Posted at 3:57 PM Nov 02, 2009By Andrea Grimes
So, it's too bad I was on American instead of Southwest, which is apparently now happy to chuck screaming babies and accompanying parents off planes (while they're still on the ground). Mom Pamela Root and her 2-year-old were kicked off the plane before takeoff because they kid wouldn't quit yelling "Go, plane, go!" and "I want Daddy!" Root insisted her kid would quiet down after takeoff, but the flight crew did not take her word for it. And they shouldn't have.
Broadsheet's Kate Harding takes on the issue and is surprisingly punch-pulling, hemming and hawing about who was in the wrong, wondering about bad parents and bad childless people and good versions of same. I will do no such hemming: by all means, kick a screaming baby off the plane or, better yet, don't let them on in the first place.
So, fellow childless people, please try to remember that the kid crying behind you on a plane might be terrified or in pain, and his parents are probably trying really hard to soothe him. And parents, please try to remember that those of us who complain about crappy parenting we've witnessed are probably not talking about people like you -- unless you actually are one of the ones who would completely ignore your kid throwing herself into a display case or kicking a fellow passenger's seat for two hours.In speculating about crappy parenting, Harding illustrates why it's completely pointless to do so: a common trait in children is that that they don't shut up if they are terrified or in pain. Or are alive. And therefore they do not belong on airplanes. It's not the parents' fault. It's not even the kids' fault. Blame it on nature if you have to. Even the best parents can't control their kids all the time. Which means children have no business being crammed into an enclosed space from which others cannot escape.

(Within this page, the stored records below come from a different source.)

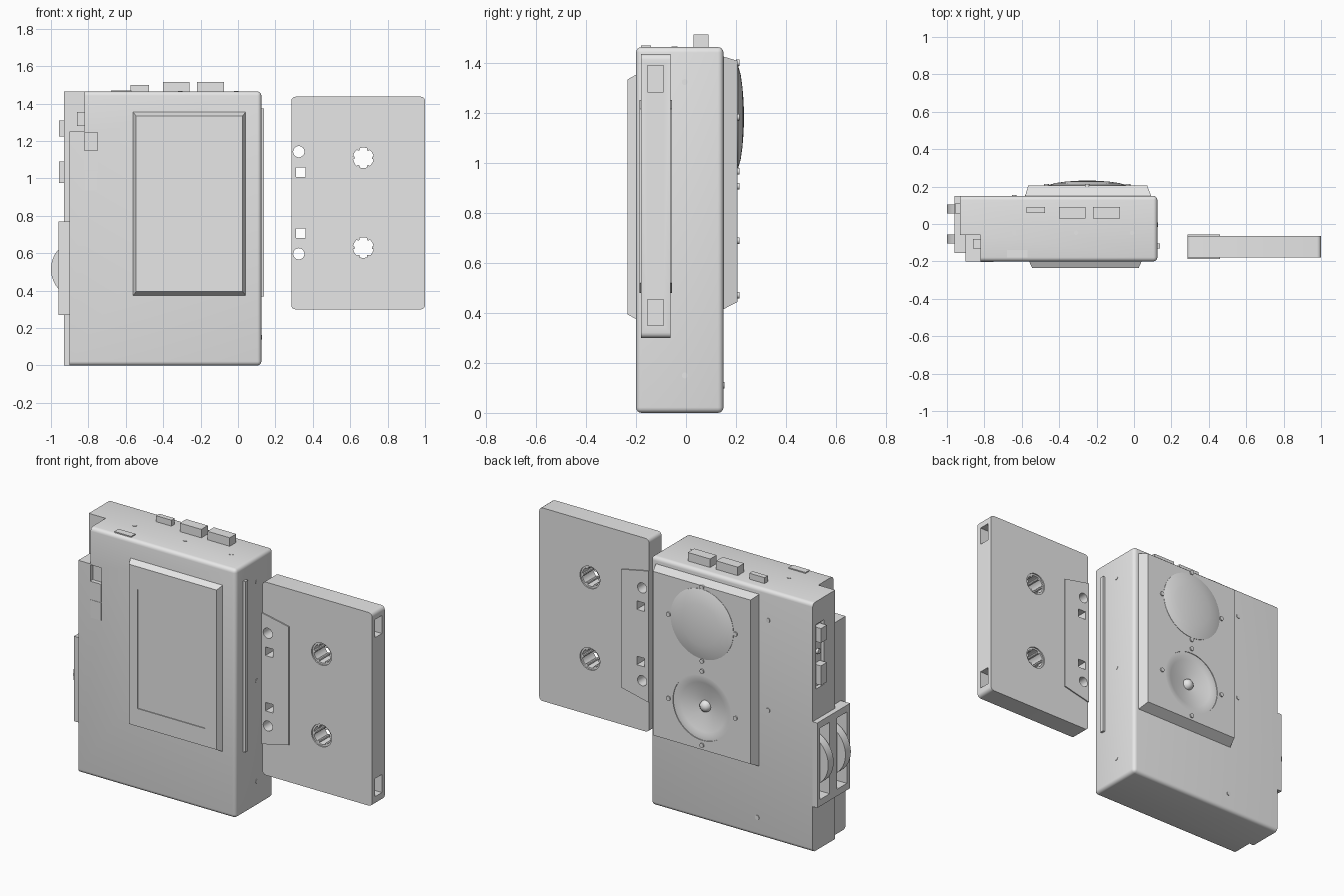
import bpy, bmesh, math
from mathutils import Matrix, Vector

old = bpy.data.objects.get("Cube")
if old:
    bpy.data.objects.remove(old, do_unlink=True)

grey = bpy.data.materials.new("plain_grey")
grey.use_nodes = True
grey.diffuse_color = (0.8, 0.8, 0.8, 1)
grey.node_tree.nodes["Principled BSDF"].inputs["Base Color"].default_value = (0.8, 0.8, 0.8, 1)


def finish(name, bm):
    bmesh.ops.recalc_face_normals(bm, faces=bm.faces[:])
    me = bpy.data.meshes.new(name)
    bm.to_mesh(me)
    bm.free()
    me.materials.append(grey)
    ob = bpy.data.objects.new(name, me)
    bpy.context.collection.objects.link(ob)
    return ob


def box(name, x, y, z, bevel=0, along=None, segs=4):
    """Box from three ranges; bevels all edges or only those along one axis."""
    bm = bmesh.new()
    bmesh.ops.create_cube(bm, size=1)
    for v in bm.verts:
        v.co = Vector([(a + b) / 2 + c * (b - a) for c, (a, b) in zip(v.co, (x, y, z))])
    if bevel:
        edges = [e for e in bm.edges if along is None
                 or abs((e.verts[0].co - e.verts[1].co)[along]) > 1e-4]
        bmesh.ops.bevel(bm, geom=edges, offset=bevel, segments=segs, profile=0.5, affect='EDGES')
    return finish(name, bm)


def rod(name, centre, r, depth, axis='Y', sides=32):
    rot = {'X': Matrix.Rotation(math.pi / 2, 4, 'Y'),
           'Y': Matrix.Rotation(math.pi / 2, 4, 'X'), 'Z': Matrix()}[axis]
    bm = bmesh.new()
    bmesh.ops.create_cone(bm, cap_ends=True, segments=sides, radius1=r, radius2=r,
                          depth=depth, matrix=Matrix.Translation(centre) @ rot)
    return finish(name, bm)


def loft(name, ring_a, ya, ring_b, yb):
    """Solid between two xz outlines at two depths."""
    bm = bmesh.new()
    a = [bm.verts.new((x, ya, z)) for x, z in ring_a]
    b = [bm.verts.new((x, yb, z)) for x, z in ring_b]
    bm.faces.new(a)
    bm.faces.new(b)
    for i in range(len(a)):
        j = (i + 1) % len(a)
        bm.faces.new((a[i], a[j], b[j], b[i]))
    return finish(name, bm)


def rect(x0, x1, z0, z1):
    return [(x0, z0), (x1, z0), (x1, z1), (x0, z1)]


def lathe(name, profile, x, z):
    """Revolve (radius, y) points about a line along y."""
    bm = bmesh.new()
    vs = [bm.verts.new((x + r, y, z)) for r, y in profile]
    es = [bm.edges.new(p) for p in zip(vs, vs[1:])]
    bmesh.ops.spin(bm, geom=vs + es, cent=(x, 0, z), axis=(0, 1, 0),
                   angle=math.tau, steps=48)
    bmesh.ops.remove_doubles(bm, verts=bm.verts[:], dist=1e-4)
    return finish(name, bm)


def cut(target, *cutters):
    for c in cutters:
        m = target.modifiers.new("cut", 'BOOLEAN')
        m.operation, m.solver, m.object = 'DIFFERENCE', 'EXACT', c
    me = bpy.data.meshes.new_from_object(
        target.evaluated_get(bpy.context.evaluated_depsgraph_get()))
    target.modifiers.clear()
    target.data = me


def discard(*obs):
    for o in obs:
        bpy.data.objects.remove(o, do_unlink=True)


# Player body with stepped side, notched corner and pockets
body = box("body", (-1.05, 0.125), (-0.2, 0.15), (0, 1.465), 0.022)
cutters = [box("c", (-1.2, -0.93), (-1, 1), (-1, 2)),
           box("c", (-1.2, -0.9), (-1, -0.06), (-1, 2)),
           box("c", (-1.2, -0.82), (-1, -0.06), (1.25, 2)),
           box("c", (-0.82, -0.75), (-0.3, -0.18), (1.15, 1.245)),
           box("c", (-1, -0.91), (0.045, 0.12), (0.95, 1.33))]
for s in (-1, 1):
    cutters.append(box("c", (-1.1, -0.87), (s * 0.08 - 0.045, s * 0.08 + 0.045), (0.31, 0.73)))
cut(body, *cutters)

# Dial frame and the two thumb wheels
frame = box("dial_frame", (-0.96, -0.89), (-0.155, 0.15), (0.27, 0.77))
cut(frame, *cutters[-2:])
discard(*cutters)
for s, side in ((-1, "front"), (1, "back")):
    rod(side + "_dial", (-0.842, s * 0.08, 0.515), 0.158, 0.05, sides=64)

# Side sockets, notch stud and front slider
for i, z in enumerate(((1.225, 1.31), (0.975, 1.09))):
    box(f"side_socket_{i}", (-0.956, -0.9), (0.055, 0.11), z)
rod("side_pin", (-0.91, 0.08, 1.155), 0.015, 0.03, 'X', 16)
box("notch_stud", (-0.86, -0.81), (-0.13, -0.08), (1.28, 1.355))
box("slider_upper", (-0.82, -0.75), (-0.204, -0.19), (1.045, 1.15))
box("slider_lower", (-0.82, -0.75), (-0.202, -0.19), (0.935, 1.04))

# Front lid with a shallow inset panel
lid = loft("front_lid", rect(-0.565, 0.045, 0.37, 1.36), -0.19,
           rect(-0.545, 0.025, 0.395, 1.335), -0.235)
panel = box("c", (-0.49, -0.05), (-0.3, -0.23), (0.5, 1.2))
cut(lid, panel)
discard(panel)

# Back speaker plate, dome and cone
CX, UP, LOW = -0.25, 1.185, 0.69
plate = loft("speaker_plate", rect(-0.585, 0.095, 0.41, 1.43), 0.14,
             rect(-0.565, 0.07, 0.445, 1.41), 0.207)
well = rod("c", (CX, 0.23, LOW), 0.19, 0.14, sides=48)
cut(plate, well)
discard(well)
lathe("speaker_dome", [(0, 0.232), (0.06, 0.231), (0.12, 0.226), (0.17, 0.219),
                       (0.205, 0.209), (0.205, 0.2), (0, 0.2)], CX, UP)
lathe("speaker_cone", [(0, 0.172), (0.035, 0.174), (0.09, 0.186), (0.145, 0.196),
                       (0.165, 0.203), (0.19, 0.203), (0.19, 0.155), (0, 0.155)], CX, LOW)
lathe("speaker_cap", [(0, 0.205), (0.018, 0.2), (0.03, 0.188), (0.034, 0.17),
                      (0, 0.165)], CX, LOW)
for n, z in (("upper", UP), ("lower", LOW)):
    for i in range(4):
        a = i * math.pi / 2
        rod(f"{n}_speaker_screw_{i}", (CX + 0.218 * math.cos(a), 0.207, z + 0.218 * math.sin(a)),
            0.013, 0.014, sides=12)

# Top buttons and small flap
for i, (x, y, h) in enumerate((((-0.4, -0.26), (0.03, 0.09), 1.515),
                               ((-0.22, -0.075), (0.03, 0.09), 1.515),
                               ((-0.575, -0.475), (0.06, 0.09), 1.5))):
    box(f"top_button_{i}", x, y, (1.44, h))
box("top_flap", (-0.68, -0.57), (-0.18, -0.14), (1.455, 1.471))

# Side trim strip and case screws
box("side_strip", (0.11, 0.139), (-0.13, -0.105), (0.37, 1.375))
for i, z in enumerate((0.15, 0.74, 1.325)):
    rod(f"side_screw_{i}", (0.124, -0.005, z), 0.012, 0.006, 'X', 12)
for i, x in enumerate((-0.64, -0.31, -0.01)):
    rod(f"top_screw_{i}", (x, -0.047, 1.464), 0.012, 0.006, 'Z', 12)
for i, (x, z) in enumerate(((-0.64, 1.29), (-0.64, 0.76), (-0.57, 0.11))):
    rod(f"back_screw_{i}", (x, 0.15, z), 0.013, 0.008, 'Y', 12)

# Tape cassette: flat shell and thicker tapered edge, sharing holes
MID, Y = 0.87, -0.1215
shell = box("cassette_shell", (0.285, 1.0), (-0.18, -0.063), (0.3, 1.437), 0.022, 1)
taper = [(0.285, 0.48), (0.46, 0.52), (0.46, 1.217), (0.285, 1.253)]
edge = loft("cassette_edge", taper, -0.187, taper, -0.056)
holes, ends = [], []
for s in (-1, 1):
    holes.append(rod("c", (0.325, Y, MID + s * 0.273), 0.03, 0.5, sides=24))
    holes.append(box("c", (0.31, 0.36), (-0.4, 0.1), (MID + s * 0.163 - 0.025, MID + s * 0.163 + 0.025)))
    ends.append(rod("c", (0.67, Y, MID + s * 0.24), 0.065, 0.5))
    ends.append(box("c", (0.93, 1.1), (-0.155, -0.09), (MID + s * 0.468 - 0.053, MID + s * 0.468 + 0.053)))
cut(shell, *holes, *ends)
cut(edge, *holes)
discard(*holes, *ends)

# Toothed reel hubs
for s, n in ((-1, "lower"), (1, "upper")):
    z = MID + s * 0.24
    lathe(n + "_reel_hub", [(0.055, -0.172), (0.066, -0.172), (0.066, -0.071),
                            (0.055, -0.071), (0.055, -0.172)], 0.67, z)
    for i in range(6):
        a = i * math.tau / 6
        rod(f"{n}_reel_tooth_{i}", (0.67 + 0.053 * math.cos(a), Y, z + 0.053 * math.sin(a)),
            0.008, 0.1, sides=8)

# Smooth shading with sharp edges kept
for ob in bpy.context.scene.objects:
    ob.select_set(ob.type == 'MESH')
bpy.context.view_layer.objects.active = body
bpy.ops.object.shade_smooth_by_angle(angle=math.radians(35))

I've heard folks propose a family section on airplanes, and I am totally behind this idea. That way, parents could pool resources--maybe you're out of milk, don't have a coloring book, whatever--and avoid confrontations with adult passengers who value their sanity.